On 18 November 1918, the Latvian people exercised their right of self-determination. However, an international recognition of the new state was still to be achieved.

After the establishment of the Ministry of Foreign Affairs in August 1919, the first Minister of Foreign Affairs, Zigfrīds Anna Meierovics, and other members of the Foreign Service mapped out the directions and tasks of Latvia’s foreign policy – Latvia’s recognition de jure, its membership of the League of Nations, and setting up of a Baltic Union.

At 5 pm on 26 January 1921, Oļgerds Grosvalds, Latvia’s delegate in Paris, was notified of the decision by the Supreme Council of Allied Powers that the state of Latvia had been granted de jure recognition.

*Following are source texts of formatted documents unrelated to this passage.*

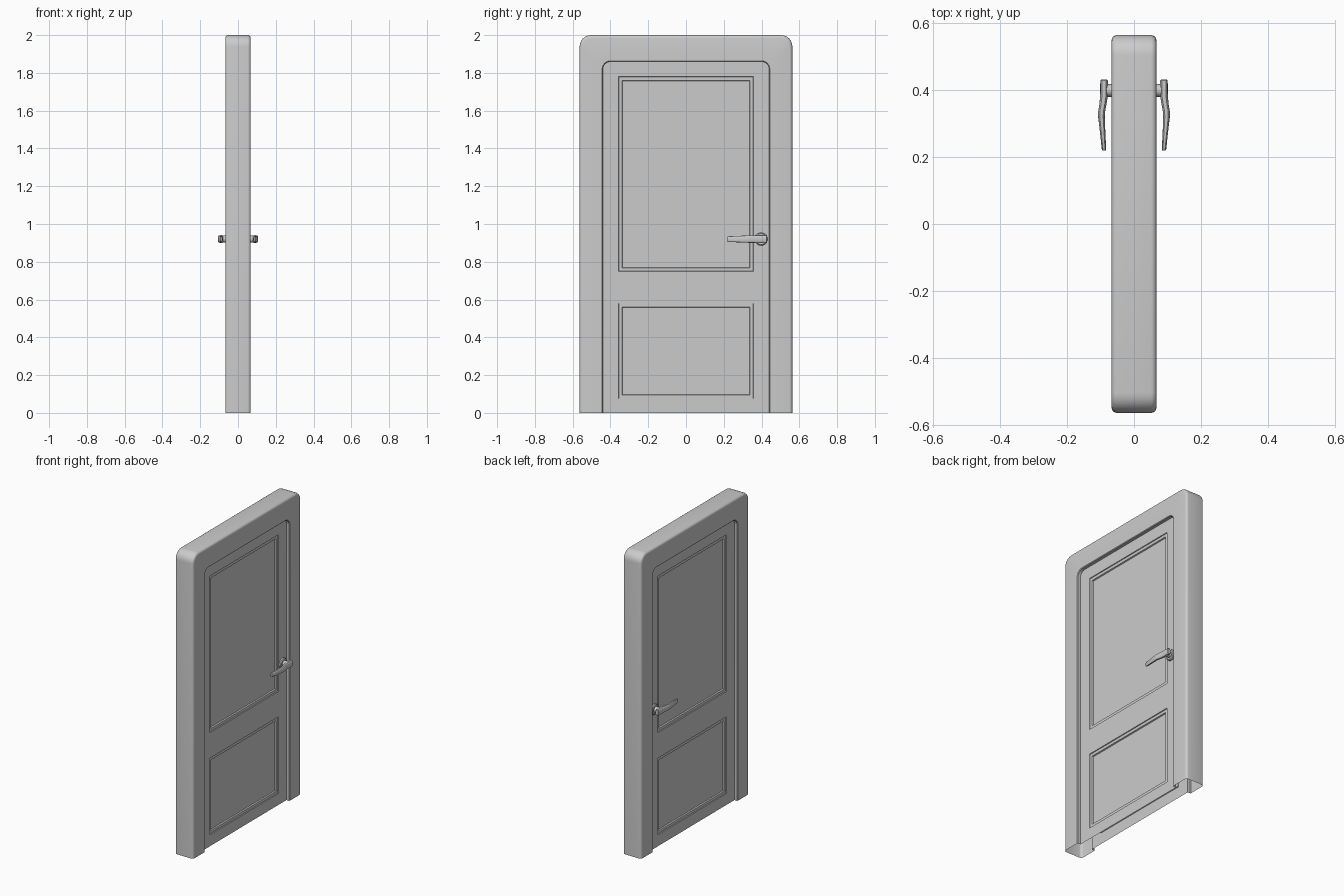
import bpy, bmesh
from math import sin, cos, pi, radians

if "Cube" in bpy.data.objects:
    bpy.data.objects.remove(bpy.data.objects["Cube"])


def arch(w, top, r, x, seg=6):
    """Open doorway outline: up one side, over rounded corners, down the other."""
    pts = [(x, -w, 0)]
    for i in range(seg + 1):
        a = pi - i * pi / 2 / seg
        pts.append((x, -w + r + r * cos(a), top - r + r * sin(a)))
    return pts + [(x, -y, z) for x, y, z in reversed(pts)]


def rect(w, z0, z1, x):
    return [(x, -w, z0), (x, -w, z1), (x, w, z1), (x, w, z0)]


def loft(bm, rings, closed):
    rows = [[bm.verts.new(p) for p in ring] for ring in rings]
    n = len(rows[0])
    for a, b in zip(rows, rows[1:]):
        for i in range(n if closed else n - 1):
            j = (i + 1) % n
            bm.faces.new((a[i], a[j], b[j], b[i]))
    return rows


def loop_edges(bm, row):
    out = []
    for a, b in zip(row, row[1:] + row[:1]):
        out.append(bm.edges.get((a, b)) or bm.edges.new((a, b)))
    return out


def finish(name, bm):
    """Make the +x half into an object and mirror it to -x."""
    bmesh.ops.recalc_face_normals(bm, faces=bm.faces)
    if sum(f.normal.x * f.calc_area() for f in bm.faces) < -1e-4:
        bmesh.ops.reverse_faces(bm, faces=bm.faces)
    me = bpy.data.meshes.new(name)
    bm.to_mesh(me)
    bm.free()
    ob = bpy.data.objects.new(name, me)
    bpy.context.collection.objects.link(ob)
    bpy.ops.object.select_all(action='DESELECT')
    ob.select_set(True)
    bpy.context.view_layer.objects.active = ob
    bpy.ops.object.shade_smooth_by_angle(angle=radians(35))
    mirror = ob.modifiers.new("mirror", 'MIRROR')
    mirror.use_axis = (True, False, False)
    return ob


FACE, LEAF = 0.067, 0.045

# Door frame: hollow arch, open at the floor
W, TOP, B = 0.563, 2.0, 0.016
rings = [arch(W, TOP, 0.06, 0)]
for i in range(5):
    a = i * pi / 8
    d = B * (1 - cos(a))
    rings.append(arch(W - d, TOP - d, 0.06 - d, FACE - B + B * sin(a)))
for d, x in ((0, FACE - 0.004), (0.0, LEAF)):
    if d == 0 and x > LEAF:
        rings.append(arch(0.444, 1.864, 0.044, FACE))
    rings.append(arch(0.44, 1.86, 0.04, x))
bm = bmesh.new()
loft(bm, rings, False)
finish("door_frame", bm)

# Door leaf with two stepped panels
bm = bmesh.new()
edges = loop_edges(bm, [bm.verts.new(p) for p in arch(0.44, 1.86, 0.04, LEAF)])
for z0, z1 in ((0.075, 0.58), (0.748, 1.78)):
    steps = ((0, 0), (0.002, 0.005), (0.02, 0.005), (0.023, 0.013))
    rows = loft(bm, [rect(0.358 - d, z0 + d, z1 - d, LEAF - h) for d, h in steps], True)
    edges += loop_edges(bm, rows[0])
    bm.faces.new(rows[-1])
bmesh.ops.triangle_fill(bm, edges=edges, use_beauty=True, use_dissolve=False)
finish("door_leaf", bm)

# Handle rosette and spindle
HY, HZ = 0.398, 0.92
bm = bmesh.new()
profile = [(LEAF - 0.002, 0.034), (0.054, 0.034), (0.058, 0.029), (0.058, 0.019), (0.085, 0.019)]
rows = loft(bm, [[(x, HY + r * cos(k * pi / 12), HZ + r * sin(k * pi / 12)) for k in range(24)]
                 for x, r in profile], True)
bm.faces.new(rows[-1])
finish("handle_rosette", bm)

# Lever: soft oval sections along a bent path (y, x centre, half depth, half height)
path = [(0.43, 0.089, 0.009, 0.018), (0.427, 0.089, 0.0115, 0.021), (0.38, 0.0895, 0.0115, 0.021),
        (0.355, 0.093, 0.0105, 0.02), (0.335, 0.0965, 0.0105, 0.0195), (0.32, 0.097, 0.010, 0.019),
        (0.30, 0.0955, 0.009, 0.018), (0.223, 0.0895, 0.0065, 0.015), (0.219, 0.089, 0.005, 0.013)]


def soft(v):
    return (1 if v >= 0 else -1) * abs(v) ** 0.7


bm = bmesh.new()
rows = loft(bm, [[(x + d * soft(cos(k * pi / 8)), y, HZ + h * soft(sin(k * pi / 8)))
                  for k in range(16)] for y, x, d, h in path], True)
bm.faces.new(rows[0])
bm.faces.new(rows[-1])
finish("handle_lever", bm)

De jure recognition means that the country has become a subject of international law: Latvia could proceed with acceding to international conventions, signing multilateral agreements, and taking part in international conferences as a full-fledged member, as well as organizing and participating in interstate meetings.

De jure recognition is permanent and irrevocable.